Certainly we see the "rise of the mob" — the first half of the subtitle and the preponderance of the book. And what's intriguing is that the "decline of the mob" the author describes in the last chapters is really business people such as the art collector Steve Wynn and the "businessman and philanthropist" Kirk Kerkorian relishing their high-profile images. As did Sheldon Adelson, who tried to have online gambling legislatively banned. The practice wasn't outlawed, but it didn't matter to Adelson's bottom line. When he died in 2021 he was one of the world's wealthiest entrepreneurs, worth $35 billion.
"Several businesses that deal with the casinos are whispered to be run by mobsters or secretly owned by mobsters or associated with mobsters," Mr. Sussman writes late in the book. "Are such whispers facts or mere rumors? Neither federal law enforcement officials, nor local ones, comment one way or the other. Though the mob is certainly gone from the count rooms, its shadowy hands may still be benefiting from collateral businesses, some of which were set up decades ago by Vegas mobsters now long dead."
And then Mr. Sussman turns to the current glitzy reality. "Indeed, everything in Vegas is now aimed at hordes of middle-class tourists. They want everything big and splashy and loud. And that's what they get." He recognizes that the small casinos have been demolished, replaced by hotels, each of which has the "population of a small town." He wryly notes that Vegas has now "outpaced Orlando, Florida, as a tourist destination." Not only does Vegas have thousands more hotel rooms than Orlando, but Orlando's occupancy rate is 70 percent compared to Vegas's 90.
The house never loses. How could such a creative set of enterprises not figure out how to win? And win. "Slot machines are the most profitable games of chance in town," Mr. Sussman writes. But how is it that the one-armed (as well as the two-armed) bandits make us think we might possibly beat them at their own game?
Lou Ann Walker, a professor in Stony Brook University's creative writing and film program, now the Lichtenstein Center, is executive editor of the literary and arts journal TSR: The Southampton Review. She lives in Sag Harbor.

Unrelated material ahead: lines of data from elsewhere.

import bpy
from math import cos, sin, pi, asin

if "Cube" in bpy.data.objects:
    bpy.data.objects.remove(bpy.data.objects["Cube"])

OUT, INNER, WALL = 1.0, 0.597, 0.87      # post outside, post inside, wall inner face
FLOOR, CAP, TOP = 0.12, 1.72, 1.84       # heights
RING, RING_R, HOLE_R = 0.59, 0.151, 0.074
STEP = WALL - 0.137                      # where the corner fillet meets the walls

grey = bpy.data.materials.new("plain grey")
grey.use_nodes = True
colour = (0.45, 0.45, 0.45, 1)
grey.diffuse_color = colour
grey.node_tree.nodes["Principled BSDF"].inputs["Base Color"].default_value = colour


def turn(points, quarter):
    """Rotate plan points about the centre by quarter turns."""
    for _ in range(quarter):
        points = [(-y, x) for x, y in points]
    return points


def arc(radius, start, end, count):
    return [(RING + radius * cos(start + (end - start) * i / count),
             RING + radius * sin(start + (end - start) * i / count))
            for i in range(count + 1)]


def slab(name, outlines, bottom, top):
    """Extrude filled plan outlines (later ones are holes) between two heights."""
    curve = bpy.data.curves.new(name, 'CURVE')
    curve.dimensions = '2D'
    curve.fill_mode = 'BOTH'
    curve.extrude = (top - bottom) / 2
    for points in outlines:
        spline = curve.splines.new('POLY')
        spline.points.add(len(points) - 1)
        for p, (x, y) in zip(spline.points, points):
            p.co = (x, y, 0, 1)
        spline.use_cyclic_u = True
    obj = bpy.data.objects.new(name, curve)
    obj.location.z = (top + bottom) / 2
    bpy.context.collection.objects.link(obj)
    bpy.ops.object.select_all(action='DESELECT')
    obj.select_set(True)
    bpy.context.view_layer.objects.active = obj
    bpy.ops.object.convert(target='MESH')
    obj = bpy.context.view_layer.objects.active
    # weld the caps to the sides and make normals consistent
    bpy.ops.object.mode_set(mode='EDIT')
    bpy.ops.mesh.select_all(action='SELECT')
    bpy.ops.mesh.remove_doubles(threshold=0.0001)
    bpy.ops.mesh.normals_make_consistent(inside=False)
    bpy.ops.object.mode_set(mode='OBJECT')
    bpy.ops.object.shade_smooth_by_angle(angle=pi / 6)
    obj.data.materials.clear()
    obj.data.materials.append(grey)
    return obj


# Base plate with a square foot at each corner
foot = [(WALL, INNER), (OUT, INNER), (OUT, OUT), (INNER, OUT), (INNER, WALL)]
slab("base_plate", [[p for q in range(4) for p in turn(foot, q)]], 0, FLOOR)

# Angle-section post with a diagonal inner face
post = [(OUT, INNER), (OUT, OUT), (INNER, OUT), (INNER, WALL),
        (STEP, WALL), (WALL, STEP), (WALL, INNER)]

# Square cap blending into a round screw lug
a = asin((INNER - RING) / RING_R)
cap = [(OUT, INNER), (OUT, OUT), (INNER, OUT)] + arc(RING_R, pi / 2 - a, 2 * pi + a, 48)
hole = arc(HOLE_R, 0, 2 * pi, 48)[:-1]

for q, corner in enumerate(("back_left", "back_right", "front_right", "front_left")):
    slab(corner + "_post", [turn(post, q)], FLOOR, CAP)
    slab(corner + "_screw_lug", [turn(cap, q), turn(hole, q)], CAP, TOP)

Jeffrey Sussman lives part time in East Hampton. He will discuss "Sin City Gangsters" on Sunday at 1 p.m. at the John Jermain Memorial Library in Sag Harbor.